## BRIEF
Reproduce, word for word, all of the records; the pictures stay out.

## THE RECORDS

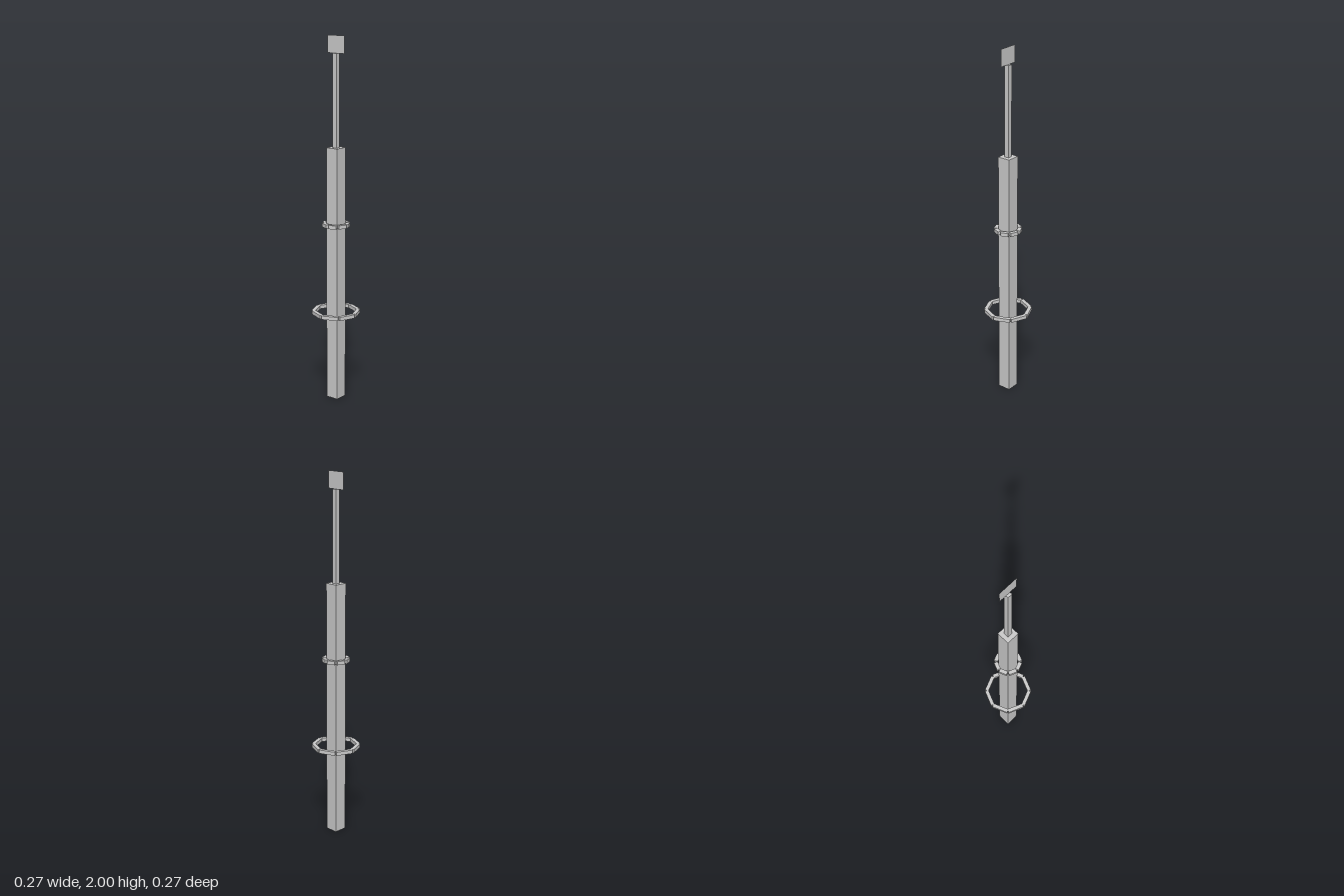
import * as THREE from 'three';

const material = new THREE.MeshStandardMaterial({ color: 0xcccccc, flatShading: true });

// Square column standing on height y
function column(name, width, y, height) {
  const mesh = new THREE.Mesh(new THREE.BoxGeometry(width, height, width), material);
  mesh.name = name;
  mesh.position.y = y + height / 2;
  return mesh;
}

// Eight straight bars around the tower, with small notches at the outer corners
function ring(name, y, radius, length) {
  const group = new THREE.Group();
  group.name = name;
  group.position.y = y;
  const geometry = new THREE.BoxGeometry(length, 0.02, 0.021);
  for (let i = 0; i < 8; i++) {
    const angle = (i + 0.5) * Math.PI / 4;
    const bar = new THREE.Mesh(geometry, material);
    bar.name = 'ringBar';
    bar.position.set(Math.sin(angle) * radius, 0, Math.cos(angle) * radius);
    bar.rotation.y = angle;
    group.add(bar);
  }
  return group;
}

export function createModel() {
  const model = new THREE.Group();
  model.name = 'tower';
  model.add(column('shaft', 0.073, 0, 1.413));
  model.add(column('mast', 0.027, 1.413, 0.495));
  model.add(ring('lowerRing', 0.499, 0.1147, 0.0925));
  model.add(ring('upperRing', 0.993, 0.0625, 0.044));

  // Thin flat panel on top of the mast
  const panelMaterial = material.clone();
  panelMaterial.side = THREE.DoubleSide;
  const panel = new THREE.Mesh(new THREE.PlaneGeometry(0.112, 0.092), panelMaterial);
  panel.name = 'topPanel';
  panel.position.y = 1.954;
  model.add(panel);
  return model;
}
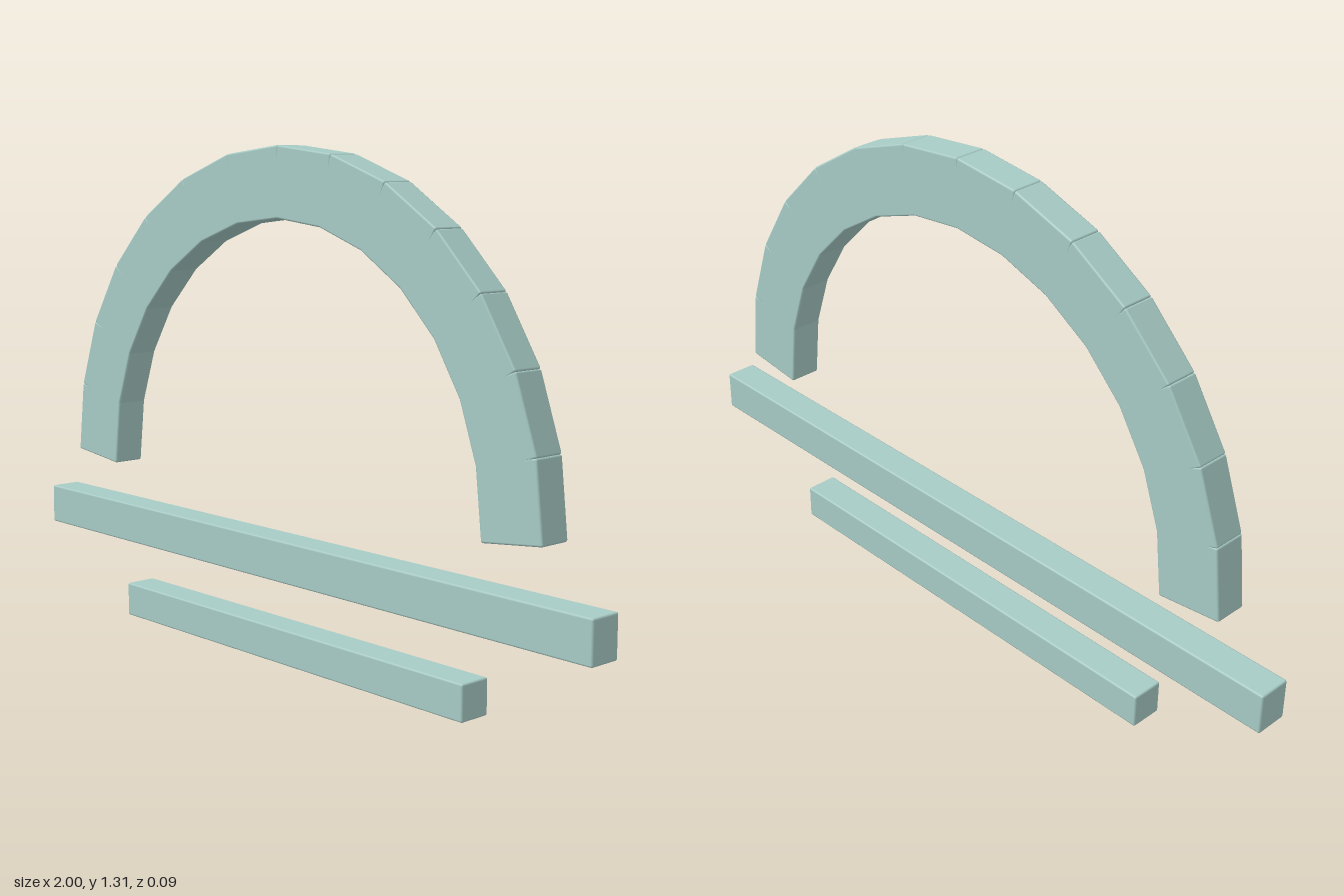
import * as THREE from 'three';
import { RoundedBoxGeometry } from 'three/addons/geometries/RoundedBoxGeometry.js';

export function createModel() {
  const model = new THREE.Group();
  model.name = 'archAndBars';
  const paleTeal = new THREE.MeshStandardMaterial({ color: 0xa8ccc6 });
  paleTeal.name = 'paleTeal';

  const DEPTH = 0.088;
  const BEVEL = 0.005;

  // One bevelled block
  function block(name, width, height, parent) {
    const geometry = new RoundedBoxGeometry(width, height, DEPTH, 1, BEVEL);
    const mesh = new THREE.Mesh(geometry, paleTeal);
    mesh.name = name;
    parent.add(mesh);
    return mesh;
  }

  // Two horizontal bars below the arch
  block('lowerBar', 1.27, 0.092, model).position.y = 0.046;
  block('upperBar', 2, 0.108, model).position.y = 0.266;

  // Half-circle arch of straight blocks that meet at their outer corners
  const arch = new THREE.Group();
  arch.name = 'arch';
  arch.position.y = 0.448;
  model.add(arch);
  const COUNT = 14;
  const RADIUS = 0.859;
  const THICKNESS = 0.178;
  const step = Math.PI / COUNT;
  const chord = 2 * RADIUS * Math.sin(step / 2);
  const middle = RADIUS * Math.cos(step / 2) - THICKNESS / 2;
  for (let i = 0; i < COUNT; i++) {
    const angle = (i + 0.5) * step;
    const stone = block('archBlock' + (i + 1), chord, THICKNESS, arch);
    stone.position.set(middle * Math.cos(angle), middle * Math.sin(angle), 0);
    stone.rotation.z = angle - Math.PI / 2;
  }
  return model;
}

## RESPONSE TO THE TASK
import * as THREE from 'three';

const material = new THREE.MeshStandardMaterial({ color: 0xcccccc, flatShading: true });

// Square column standing on height y
function column(name, width, y, height) {
  const mesh = new THREE.Mesh(new THREE.BoxGeometry(width, height, width), material);
  mesh.name = name;
  mesh.position.y = y + height / 2;
  return mesh;
}

// Eight straight bars around the tower, with small notches at the outer corners
function ring(name, y, radius, length) {
  const group = new THREE.Group();
  group.name = name;
  group.position.y = y;
  const geometry = new THREE.BoxGeometry(length, 0.02, 0.021);
  for (let i = 0; i < 8; i++) {
    const angle = (i + 0.5) * Math.PI / 4;
    const bar = new THREE.Mesh(geometry, material);
    bar.name = 'ringBar';
    bar.position.set(Math.sin(angle) * radius, 0, Math.cos(angle) * radius);
    bar.rotation.y = angle;
    group.add(bar);
  }
  return group;
}

export function createModel() {
  const model = new THREE.Group();
  model.name = 'tower';
  model.add(column('shaft', 0.073, 0, 1.413));
  model.add(column('mast', 0.027, 1.413, 0.495));
  model.add(ring('lowerRing', 0.499, 0.1147, 0.0925));
  model.add(ring('upperRing', 0.993, 0.0625, 0.044));

  // Thin flat panel on top of the mast
  const panelMaterial = material.clone();
  panelMaterial.side = THREE.DoubleSide;
  const panel = new THREE.Mesh(new THREE.PlaneGeometry(0.112, 0.092), panelMaterial);
  panel.name = 'topPanel';
  panel.position.y = 1.954;
  model.add(panel);
  return model;
}
import * as THREE from 'three';
import { RoundedBoxGeometry } from 'three/addons/geometries/RoundedBoxGeometry.js';

export function createModel() {
  const model = new THREE.Group();
  model.name = 'archAndBars';
  const paleTeal = new THREE.MeshStandardMaterial({ color: 0xa8ccc6 });
  paleTeal.name = 'paleTeal';

  const DEPTH = 0.088;
  const BEVEL = 0.005;

  // One bevelled block
  function block(name, width, height, parent) {
    const geometry = new RoundedBoxGeometry(width, height, DEPTH, 1, BEVEL);
    const mesh = new THREE.Mesh(geometry, paleTeal);
    mesh.name = name;
    parent.add(mesh);
    return mesh;
  }

  // Two horizontal bars below the arch
  block('lowerBar', 1.27, 0.092, model).position.y = 0.046;
  block('upperBar', 2, 0.108, model).position.y = 0.266;

  // Half-circle arch of straight blocks that meet at their outer corners
  const arch = new THREE.Group();
  arch.name = 'arch';
  arch.position.y = 0.448;
  model.add(arch);
  const COUNT = 14;
  const RADIUS = 0.859;
  const THICKNESS = 0.178;
  const step = Math.PI / COUNT;
  const chord = 2 * RADIUS * Math.sin(step / 2);
  const middle = RADIUS * Math.cos(step / 2) - THICKNESS / 2;
  for (let i = 0; i < COUNT; i++) {
    const angle = (i + 0.5) * step;
    const stone = block('archBlock' + (i + 1), chord, THICKNESS, arch);
    stone.position.set(middle * Math.cos(angle), middle * Math.sin(angle), 0);
    stone.rotation.z = angle - Math.PI / 2;
  }
  return model;
}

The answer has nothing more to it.